Chromium site profile image  

7/18/14 3:55 PM by Chromium

  The UG Blog for some reason called EFC promoter Cairo Howarth the "UFC Africa Head", a thing that does not exist*, because apparently lies help with page hits (see Dana White's quote about Nate Diaz not being a draw become a quote about Nick Diaz on the front page, which is further ironic since Dana White specifically said the exact _opposite_ thing about Nick).   Anyway, short explanation: EFC is a South African promotion that is apparently pretty well-run, and Ruan Potts was scouted from there not too long ago. One of their fighters, Elvis Moyo, was also a very prominent boxer, and when South Africa's boxing commission found out he was doing MMA fights, they promptly banned him from boxing for life. Because they're utterly ignorant assholes, I guess. EFC medically screens all their competitors to a higher degree than most indy boxing promotions do in that part of the world, and MMA is statistically safer than boxing, so the promotion issued an excellent rebuttal statement. *:For the record, if there were a "UFC Africa Head" it would be Garry Cook, who is the Executive VP and Managing Director for UFC-Europe, Middle East, and Africa.

MisterHawkeMMA site profile image  

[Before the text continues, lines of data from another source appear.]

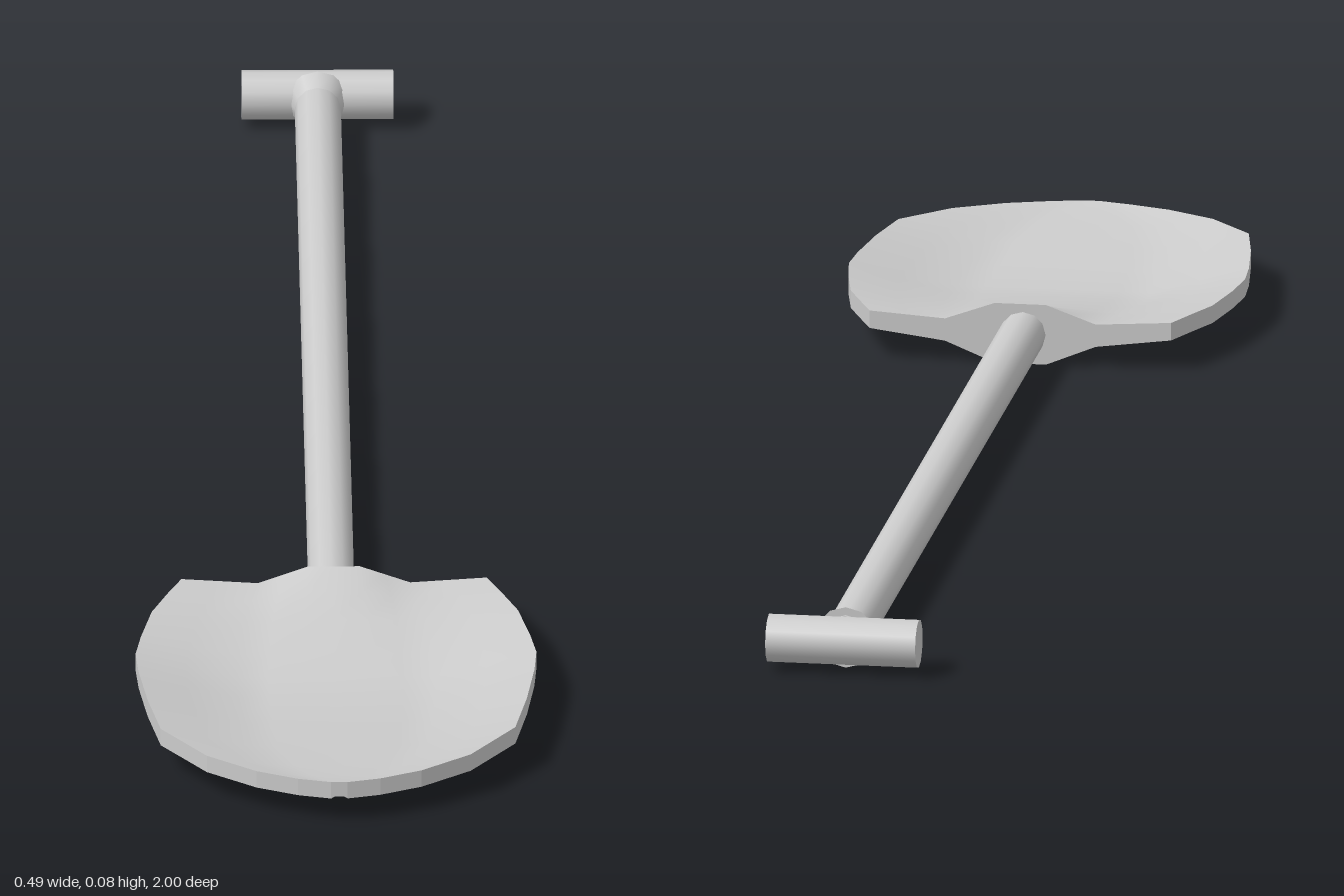
import * as THREE from 'three';

const metal = new THREE.MeshStandardMaterial({ color: 0xcccccc });
const AXIS_X = -0.003, AXIS_Y = 0.04;

// Blade cross-sections: z, half width, rim top, shoulder top, centre top, shoulder thickness, centre thickness
const SECTIONS = [
  [0.44, 0.185, 0.062, 0.056, 0.078, 0.028, 0.075],
  [0.48, 0.202, 0.062, 0.051, 0.064, 0.026, 0.048],
  [0.53, 0.222, 0.061, 0.046, 0.050, 0.024, 0.025],
  [0.60, 0.236, 0.061, 0.036, 0.038, 0.022, 0.022],
  [0.65, 0.243, 0.062, 0.030, 0.031, 0.022, 0.022],
  [0.70, 0.240, 0.062, 0.026, 0.026, 0.022, 0.022],
  [0.78, 0.230, 0.062, 0.030, 0.030, 0.022, 0.022],
  [0.86, 0.215, 0.061, 0.038, 0.037, 0.021, 0.021],
  [0.93, 0.160, 0.058, 0.045, 0.044, 0.020, 0.020],
  [0.97, 0.100, 0.056, 0.050, 0.049, 0.019, 0.019],
  [0.99, 0.050, 0.055, 0.053, 0.053, 0.019, 0.019],
  [1.00, 0.010, 0.055, 0.055, 0.055, 0.019, 0.019],
];
const COLUMNS = [-1, -0.75, -0.5, -0.34, -0.17, 0, 0.17, 0.34, 0.5, 0.75, 1];

// Blend across the half width: centre plateau, shoulder, rim
function across(u, centre, shoulder, rim) {
  const a = Math.abs(u);
  if (a <= 0.17) return centre;
  if (a <= 0.5) return THREE.MathUtils.lerp(centre, shoulder, (a - 0.17) / 0.33);
  return THREE.MathUtils.lerp(shoulder, rim, (a - 0.5) / 0.5);
}

function bladePoint(i, j, under) {
  const [z, w, rim, shoulder, centre, shoulderT, centreT] = SECTIONS[i];
  const u = COLUMNS[j];
  let y = across(u, centre, shoulder, rim);
  if (under) y -= across(u, centreT, shoulderT, 0.022);
  return [u * w, y, z];
}

function toGeometry(points, index) {
  const g = new THREE.BufferGeometry();
  g.setAttribute('position', new THREE.Float32BufferAttribute(points.flat(), 3));
  g.setIndex(index);
  return g;
}

// One smooth face of the blade
function bladeSheet(under) {
  const points = [], index = [], n = COLUMNS.length;
  for (let i = 0; i < SECTIONS.length; i++) {
    for (let j = 0; j < n; j++) {
      points.push(bladePoint(i, j, under));
      if (i === SECTIONS.length - 1 || j === n - 1) continue;
      const a = i * n + j, b = a + n, c = a + 1, d = b + 1;
      if (under) index.push(a, c, b, c, d, b);
      else index.push(a, b, c, c, b, d);
    }
  }
  const g = toGeometry(points, index);
  g.computeVertexNormals();
  return g;
}

// Faceted band joining the two faces all round the outline
function bladeEdge() {
  const rows = SECTIONS.length - 1, cols = COLUMNS.length - 1, loop = [];
  for (let i = 0; i < rows; i++) loop.push([i, 0]);
  for (let j = 0; j < cols; j++) loop.push([rows, j]);
  for (let i = rows; i > 0; i--) loop.push([i, cols]);
  for (let j = cols; j > 0; j--) loop.push([0, j]);
  const points = [], index = [];
  loop.forEach(([i, j], k) => {
    points.push(bladePoint(i, j, true), bladePoint(i, j, false));
    const a = k * 2, b = ((k + 1) % loop.length) * 2;
    index.push(a, b, b + 1, a, b + 1, a + 1);
  });
  const g = toGeometry(points, index).toNonIndexed();
  g.computeVertexNormals();
  return g;
}

function addMesh(parent, name, geometry) {
  const mesh = new THREE.Mesh(geometry, metal);
  mesh.name = name;
  parent.add(mesh);
  return mesh;
}

// Round bar along z; r0 at the back, r1 at the front
function barAlongZ(z0, z1, r0, r1) {
  return new THREE.CylinderGeometry(r1, r0, z1 - z0, 12)
    .rotateX(Math.PI / 2)
    .translate(AXIS_X, AXIS_Y, (z0 + z1) / 2);
}

export function createModel() {
  const model = new THREE.Group();
  model.name = 'shovel';

  // Dished blade with a raised socket at its back edge
  const blade = new THREE.Group();
  blade.name = 'blade';
  addMesh(blade, 'bladeTop', bladeSheet(false));
  addMesh(blade, 'bladeUnderside', bladeSheet(true));
  addMesh(blade, 'bladeEdge', bladeEdge());
  model.add(blade);

  // Shaft, with a small flare where it meets the grip
  addMesh(model, 'shaft', barAlongZ(-0.96, 0.45, 0.028, 0.028));
  addMesh(model, 'shaftFlare', barAlongZ(-0.955, -0.93, 0.038, 0.028));

  // Cross grip
  const grip = addMesh(model, 'grip', new THREE.CylinderGeometry(0.03, 0.03, 0.184, 12).rotateZ(Math.PI / 2));
  grip.position.set(AXIS_X, AXIS_Y, -0.97);

  return model;
}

7/18/14 11:48 AM by MisterHawkeMMA

Read the article... and now I'm more confused than I was to begin with.